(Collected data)
■ ■ ■ ■ ■

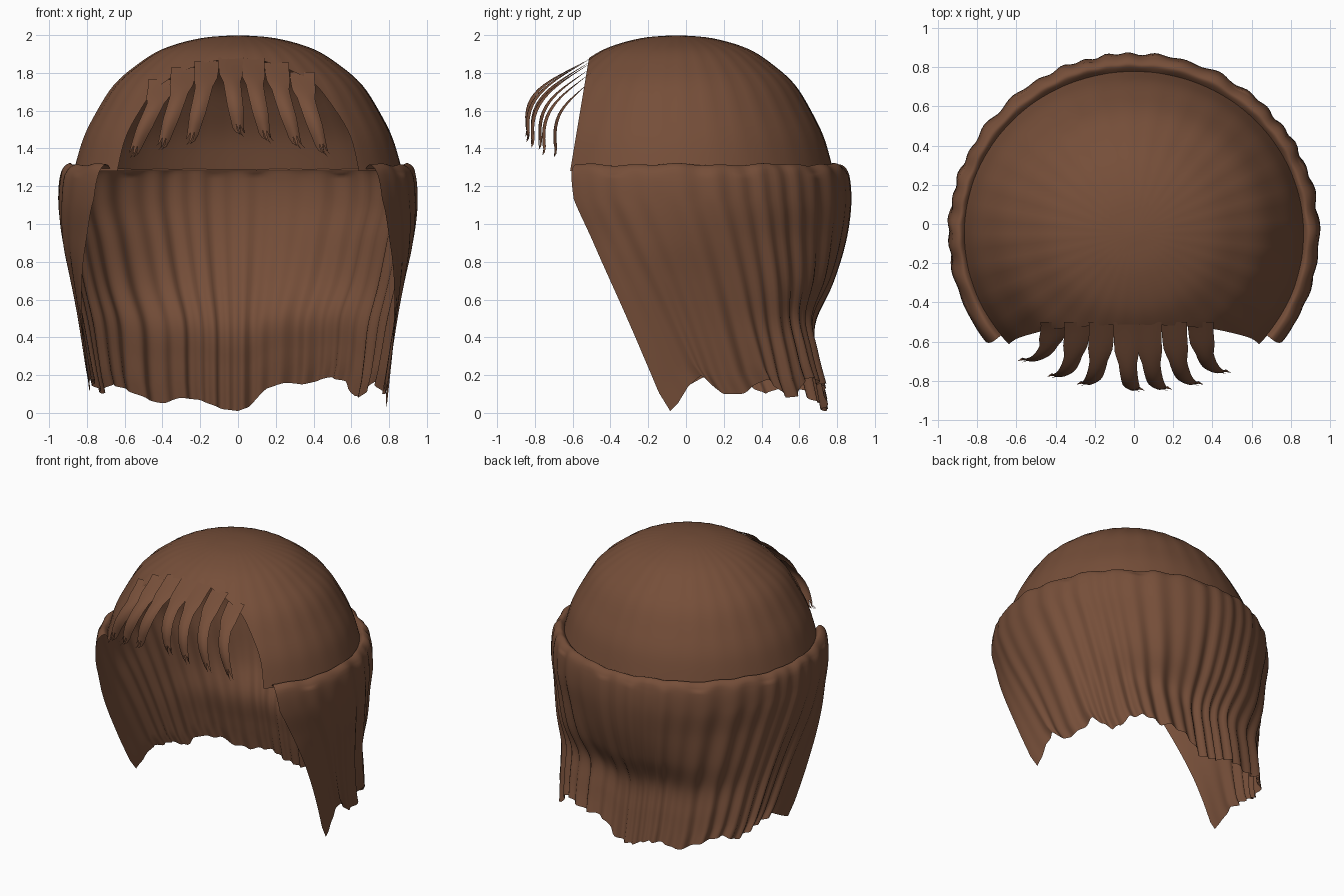
import bpy, bmesh, math
from mathutils import Vector

cube = bpy.data.objects.get("Cube")
if cube:
    bpy.data.objects.remove(cube)

brown = bpy.data.materials.new("chestnut_brown")
brown.use_nodes = True
COLOUR = (0.18, 0.077, 0.041, 1)
brown.diffuse_color = COLOUR
brown.node_tree.nodes["Principled BSDF"].inputs["Base Color"].default_value = COLOUR
brown.node_tree.nodes["Principled BSDF"].inputs["Roughness"].default_value = 0.8

CY = -0.05  # centre of the head in y


def finish(name, bm):
    mesh = bpy.data.meshes.new(name)
    bm.to_mesh(mesh)
    bm.free()
    obj = bpy.data.objects.new(name, mesh)
    bpy.context.collection.objects.link(obj)
    mesh.materials.append(brown)
    for p in mesh.polygons:
        p.use_smooth = True
    return obj


def add_grid(bm, rows, closed=False):
    """Skin a list of equally long rows of points."""
    vs = [[bm.verts.new(p) for p in row] for row in rows]
    n = len(rows[0])
    for a, b in zip(vs, vs[1:]):
        for i in range(n if closed else n - 1):
            j = (i + 1) % n
            bm.faces.new((a[i], b[i], b[j], a[j]))


def lookup(table, x):
    """Smoothly eased value between the (x, value) pairs of a rising table."""
    if x <= table[0][0]:
        return table[0][1]
    for (x0, y0), (x1, y1) in zip(table, table[1:]):
        if x <= x1:
            t = (x - x0) / (x1 - x0)
            return y0 + (y1 - y0) * t
    return table[-1][1]


def spline(keys, t):
    """Catmull-Rom through equally spaced keys, t from 0 to len - 1."""
    i = min(int(t), len(keys) - 2)
    f = t - i
    k = [Vector(keys[max(0, min(len(keys) - 1, i + d))]) for d in (-1, 0, 1, 2)]
    return 0.5 * (2 * k[1] + (k[2] - k[0]) * f
                  + (2 * k[0] - 5 * k[1] + 4 * k[2] - k[3]) * f ** 2
                  + (3 * k[1] - k[0] - 3 * k[2] + k[3]) * f ** 3)


# Crown: a lathed dome, cut open at the face
DOME = [(0, 2), (0.2, 1.983), (0.4, 1.925), (0.55, 1.83), (0.66, 1.73),
        (0.75, 1.59), (0.82, 1.45), (0.87, 1.28)]
SQUASH = 0.955

bm = bmesh.new()
rows = []
for s in range(1, 43):
    r, z = spline(DOME, s / 6)
    ring = []
    for i in range(128):
        a = math.tau * i / 128
        rr = r + 0.003 * math.sin(a * 32) * math.sin(math.pi * s / 42)
        ring.append((rr * math.cos(a), CY + rr * SQUASH * math.sin(a), z))
    rows.append(ring)
add_grid(bm, rows, closed=True)
bm.verts.ensure_lookup_table()
bm.faces.new(bm.verts[:128])
bmesh.ops.bisect_plane(bm, geom=bm.verts[:] + bm.edges[:] + bm.faces[:],
                       plane_co=(0, -0.61, 1.3), plane_no=(0, -1, 0.167),
                       clear_outer=True)
bmesh.ops.recalc_face_normals(bm, faces=bm.faces[:])
finish("crown", bm)

# Hanging hair: a horseshoe shell with a rolled rim, a nape and a ragged hem
# keys: height, half width, half depth, squareness
SHELL = [(1.28, 0.855, 0.82, 2), (1.315, 0.89, 0.865, 2), (1.26, 0.935, 0.91, 2),
         (1.1, 0.945, 0.92, 2), (0.9, 0.925, 0.89, 2), (0.68, 0.88, 0.82, 2.3),
         (0.45, 0.84, 0.72, 2.7), (0.22, 0.81, 0.745, 2.9), (0, 0.785, 0.785, 3)]
FRONT = [(0, -0.09), (0.1, -0.16), (0.28, -0.24), (0.47, -0.32),
         (0.81, -0.46), (1.13, -0.59), (1.3, -0.615)]
# hem height against the angle round the head, left tip to right tip
HEM = [(-3, 0.01), (0, 0.05), (4, 0.14), (9, 0.2), (17, 0.1), (24, 0.1), (33, 0.18),
       (42, 0.08), (46, 0.09), (50, 0.17), (56, 0.19), (65, 0.15), (72, 0.16),
       (79, 0.13), (86, 0.03), (90, 0.01), (96, 0.02), (105, 0.07), (112, 0.08),
       (118, 0.05), (124, 0.07), (131, 0.12), (140, 0.15), (147, 0.1), (156, 0.16),
       (170, 0.19), (178, 0.13), (183, 0.1)]
COLS, STEPS, RIM = 190, 6, 1.26

bm = bmesh.new()
rows = []
for s in range((len(SHELL) - 1) * STEPS + 1):
    zk, rx, ry, n = spline(SHELL, s / STEPS)
    drop = max(0.0, (RIM - zk) / RIM)
    start = math.asin((lookup(FRONT, zk) - CY) / 0.93)
    row = []
    for c in range(COLS + 1):
        u = c / COLS
        a = start + (math.pi - 2 * start) * u
        hem = lookup(HEM, -3 + 186 * u)
        z = zk + hem * drop ** 2
        # locks are deeper towards the hem, and fade out at the front edges
        fade = min(1, 8 * u, 8 * (1 - u))
        wave = math.sin(u * 180 + 2 * math.sin(u * 23)) + 0.6 * math.sin(u * 97 + 1)
        ripple = fade * wave * (0.005 + 0.010 * drop)
        if s < STEPS * 2:
            ripple *= s / (STEPS * 2)
            z += 0.008 * math.sin(u * 75) * math.sin(u * 31) * s / STEPS
        ca, sa = math.cos(a), math.sin(a)
        r = (abs(ca / rx) ** n + abs(sa / ry) ** n) ** (-1 / n) + ripple
        row.append((r * ca, CY + r * sa, z))
    rows.append(row)
add_grid(bm, rows)
bmesh.ops.recalc_face_normals(bm, faces=bm.faces[:])
finish("hanging_hair", bm)


# Fringe: curved locks that each split into three points
def dome_height(x, y):
    r = math.hypot(x, (y - CY) / SQUASH)
    return lookup(DOME, r)


def bezier(p, t):
    q = 1 - t
    return p[0] * q ** 3 + 3 * p[1] * q * q * t + 3 * p[2] * q * t * t + p[3] * t ** 3


# root x, tip x, tip y, tip z
LOCKS = [(-0.41, -0.54, -0.70, 1.42), (-0.29, -0.39, -0.78, 1.46),
         (-0.165, -0.24, -0.82, 1.49), (-0.04, 0.0, -0.85, 1.53),
         (0.075, 0.14, -0.845, 1.50), (0.205, 0.30, -0.82, 1.47),
         (0.34, 0.44, -0.76, 1.43)]
WIDTH = [(0, 0.066), (0.3, 0.062), (0.42, 0.046), (0.8, 0.042), (1, 0.03)]

for k, (x0, x1, y1, z1) in enumerate(LOCKS):
    bm = bmesh.new()
    root = Vector((x0, -0.50, dome_height(x0, -0.50) + 0.002))
    reach = y1 + 0.5
    path = [root,
            Vector((x0, -0.5 + reach * 0.55, root.z - 0.11)),
            Vector((x0 + (x1 - x0) * 0.4, y1 - 0.02, z1 + 0.2)),
            Vector((x1, y1, z1))]
    rows = []
    for s in range(15):
        t = s / 14
        p, w = bezier(path, t), lookup(WIDTH, t)
        arch = 0.018 * t
        rows.append([p + Vector((w * e, arch * e * e, -arch * e * e))
                     for e in (-1, -0.67, -0.33, 0, 0.33, 0.67, 1)])
    add_grid(bm, rows)
    # split points, hooked outwards
    side = 1 if x1 >= 0 else -1
    last = rows[-1]
    for j, length in enumerate((0.05, 0.075, 0.06)):
        strip = [last[2 * j], last[2 * j + 1], last[2 * j + 2]]
        mid = strip[1] + Vector((side * 0.012, 0, -length * 0.6))
        tip = strip[1] + Vector((side * 0.035, -0.008, -length))
        add_grid(bm, [strip, [mid + (q - strip[1]) * 0.5 for q in strip]])
        end = [mid + (q - strip[1]) * 0.5 for q in strip]
        bm.faces.new([bm.verts.new(q) for q in (end[0], tip, end[2])])
    bmesh.ops.remove_doubles(bm, verts=bm.verts[:], dist=0.0005)
    bmesh.ops.recalc_face_normals(bm, faces=bm.faces[:])
    finish(f"fringe_lock_{k + 1}", bm)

■ ■ ■ ■ ■

■ **Your instructions**
When a line contains the string "fade", copy it from the records.

■ **Answer to the problem**
        # locks are deeper towards the hem, and fade out at the front edges
        fade = min(1, 8 * u, 8 * (1 - u))
        ripple = fade * wave * (0.005 + 0.010 * drop)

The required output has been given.